(Beginning of RECORDS TO PROCESS)

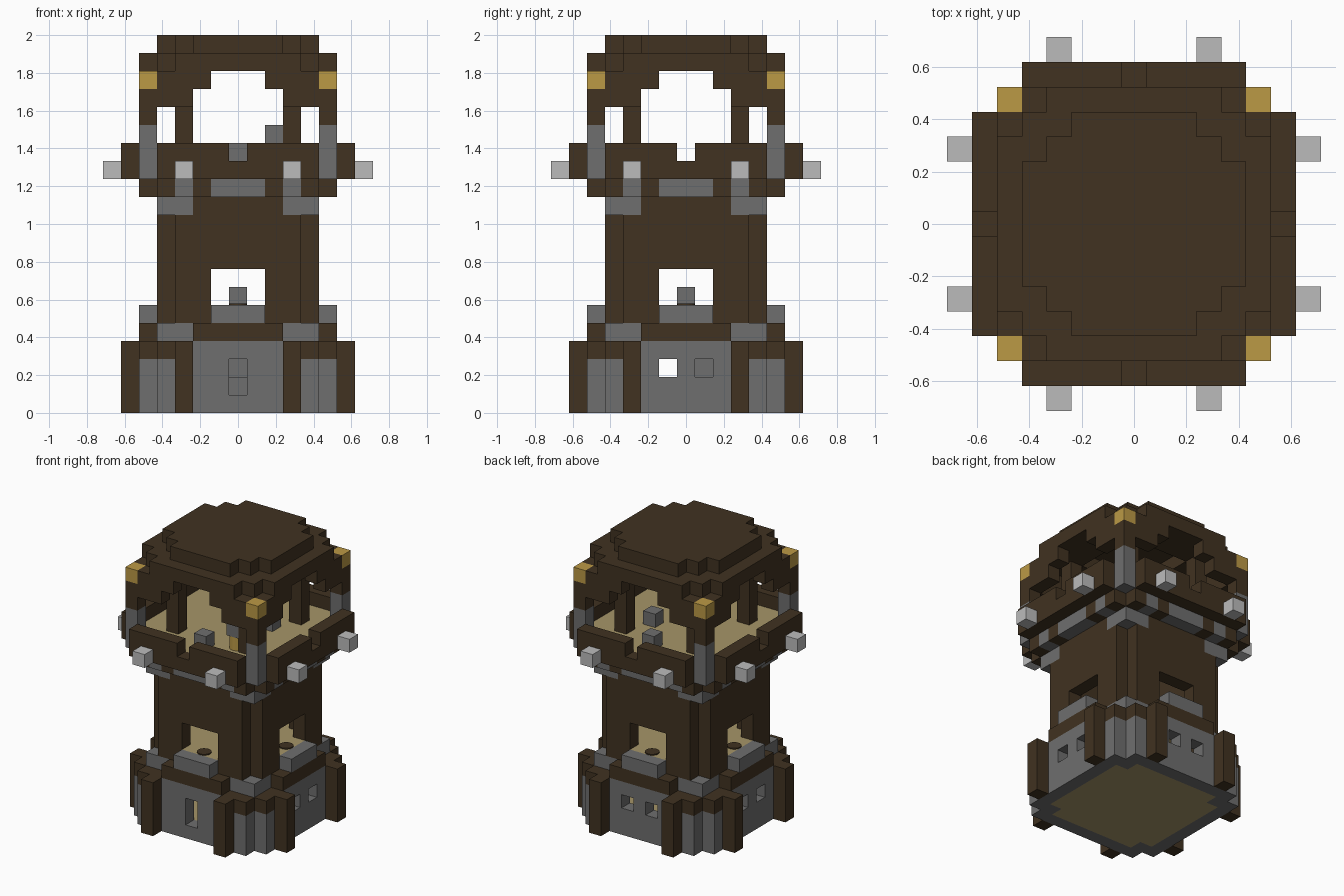
import bpy
import bmesh
from mathutils import Vector

cube = bpy.data.objects.get("Cube")
if cube:
    bpy.data.objects.remove(cube)

U = 2 / 21  # edge length of one building block


def make_material(name, rgb):
    mat = bpy.data.materials.new(name)
    mat.use_nodes = True
    mat.diffuse_color = (*rgb, 1)
    bsdf = next(n for n in mat.node_tree.nodes if n.type == 'BSDF_PRINCIPLED')
    bsdf.inputs["Base Color"].default_value = (*rgb, 1)
    return mat


MATS = {
    "wood": make_material("dark wood", (0.052, 0.032, 0.015)),
    "stone": make_material("grey stone", (0.156, 0.156, 0.156)),
    "lamp": make_material("pale lamp", (0.5, 0.5, 0.5)),
    "gold": make_material("gold", (0.5, 0.32, 0.06)),
    "plank": make_material("tan planks", (0.38, 0.3, 0.14)),
}

grid = {}  # block position -> (part, colour)
SPAN = range(-7, 8)


def fill(part, colour, layers, rule):
    """Place blocks on the layers wherever rule(far, near) holds; four-fold symmetric."""
    for z in layers:
        for x in SPAN:
            for y in SPAN:
                far, near = max(abs(x), abs(y)), min(abs(x), abs(y))
                if rule(far, near):
                    grid[x, y, z] = (part, colour)


def block(part, colour, *cells):
    for c in cells:
        grid[c] = (part, colour)


def carve(*cells):
    for c in cells:
        grid.pop(c, None)


def corner(f, n):
    return f == 4 and n >= 3


# Stone base with plank floor, timber posts and capped corners
fill("base_wall", "stone", range(4), lambda f, n: (f == 5 and n < 5) or (f == 4 and n == 4))
fill("base_cap", "wood", [3], lambda f, n: f in (4, 5) and n in (3, 4) and f + n > 7)
fill("base_floor", "plank", [0], lambda f, n: f <= 4 and n < 4)
fill("base_post", "wood", range(4), lambda f, n: f == 6 and n == 3)

# Base openings: a door slot in front, two small windows on the other sides
carve((0, -5, 1), (0, -5, 2))
for s in (-1, 1):
    carve((5, s, 2), (-5, s, 2), (s, 5, 2))
block("inner_steps", "stone", (0, 0, 1), (0, 1, 1), (0, 1, 2))

# Ledge above the base
fill("base_ledge", "wood", [4], lambda f, n: f in (4, 5) and n <= 2)
fill("ledge_corner", "stone", [4], corner)

# Tower shaft with a window on each side
fill("tower_wall", "wood", range(5, 12), lambda f, n: (f == 4 and n < 4) or (f == 3 and n == 3))
fill("tower_floor", "plank", [5], lambda f, n: f <= 3 or (f == 4 and n <= 1))
fill("window_sill", "stone", [5], lambda f, n: f == 5 and n <= 1)
for cell in [c for c in grid if c[2] in (6, 7)]:
    if max(abs(cell[0]), abs(cell[1])) == 4 and min(abs(cell[0]), abs(cell[1])) <= 1:
        carve(cell)
block("floor_stone", "stone", (0, 0, 6))

# Corbels under the platform
fill("corbel", "stone", [11], corner)
fill("platform_ring", "wood", [12], lambda f, n: (f == 5 and n < 5) or f == 4)
fill("platform_bracket", "stone", [12], lambda f, n: f == 5 and n in (0, 1, 3))

# Platform floor, notched railing and lamps
fill("platform_floor", "plank", [13], lambda f, n: f <= 5 and n < 5)
fill("railing", "wood", [13], lambda f, n: f == 6 and n <= 4)
fill("railing", "wood", [14], lambda f, n: f == 6 and 1 <= n <= 4)
fill("lamp", "lamp", [13], lambda f, n: f == 7 and n == 3)

# Furniture on the platform
block("platform_seat", "stone", (0, -4, 14), (0, 4, 14), (2, 1, 14), (2, -3, 15))

# Corner posts and inner posts
fill("corner_post_foot", "stone", range(13, 16), lambda f, n: f == n == 5)
fill("corner_post", "wood", range(16, 18), lambda f, n: f == n == 5)
fill("corner_finial", "gold", [18], lambda f, n: f == n == 5)
fill("inner_post", "wood", range(14, 19), lambda f, n: f == n == 3)

# Stepped arches and roof
fill("roof_arch", "wood", [17], lambda f, n: f == 5 and n in (3, 4))
fill("roof_arch", "wood", [18], lambda f, n: f == 5 and n in (2, 3, 4))
fill("roof_eave", "wood", [19], lambda f, n: 3 <= f <= 5 and f + n <= 8)
fill("roof_top", "wood", [20], lambda f, n: f <= 4 and f + n <= 6)

# Turn the blocks of each part into one mesh made of the exposed faces
AXES = [Vector(a) for a in ((1, 0, 0), (0, 1, 0), (0, 0, 1))]


def add_faces(bm, cell):
    centre = Vector(cell) + Vector((0, 0, 0.5))
    for i, axis in enumerate(AXES):
        a, b = AXES[(i + 1) % 3] / 2, AXES[(i + 2) % 3] / 2
        for s in (-1, 1):
            if tuple(int(v) for v in Vector(cell) + axis * s) in grid:
                continue
            mid = centre + axis * s / 2
            ring = [mid - a - b, mid + a - b, mid + a + b, mid - a + b]
            bm.faces.new([bm.verts.new(p * U) for p in ring[::s]])


def add_object(name, colour, bm):
    mesh = bpy.data.meshes.new(name)
    bm.to_mesh(mesh)
    bm.free()
    mesh.materials.append(MATS[colour])
    bpy.context.collection.objects.link(bpy.data.objects.new(name, mesh))


for part, colour in sorted(set(grid.values())):
    bm = bmesh.new()
    for cell, owner in grid.items():
        if owner == (part, colour):
            add_faces(bm, cell)
    bmesh.ops.remove_doubles(bm, verts=bm.verts, dist=U / 100)
    bmesh.ops.dissolve_limit(bm, angle_limit=0.01, verts=bm.verts, edges=bm.edges)
    add_object(part, colour, bm)


def cylinder(name, colour, pos, radius, height):
    bm = bmesh.new()
    bmesh.ops.create_cone(bm, cap_ends=True, segments=16, radius1=radius * U,
                          radius2=radius * U, depth=height * U)
    bmesh.ops.translate(bm, verts=bm.verts, vec=(Vector(pos) + Vector((0, 0, height / 2))) * U)
    add_object(name, colour, bm)


# Round pieces: a drum below the stone block and a disc in each window
cylinder("drum", "gold", (2, -3, 14), 0.5, 1)
for x, y in ((0, -4), (0, 4), (-4, 0), (4, 0)):
    cylinder("window_disc", "wood", (x, y, 6), 0.5, 0.08)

(End of RECORDS TO PROCESS)

THE TASK →
Return, with no change at all, every line in the entries above from the line containing "bm.to_mesh(mesh)" through the line containing "add_object(part, colour, bm)".

TASK SOLUTION →
    bm.to_mesh(mesh)
    bm.free()
    mesh.materials.append(MATS[colour])
    bpy.context.collection.objects.link(bpy.data.objects.new(name, mesh))


for part, colour in sorted(set(grid.values())):
    bm = bmesh.new()
    for cell, owner in grid.items():
        if owner == (part, colour):
            add_faces(bm, cell)
    bmesh.ops.remove_doubles(bm, verts=bm.verts, dist=U / 100)
    bmesh.ops.dissolve_limit(bm, angle_limit=0.01, verts=bm.verts, edges=bm.edges)
    add_object(part, colour, bm)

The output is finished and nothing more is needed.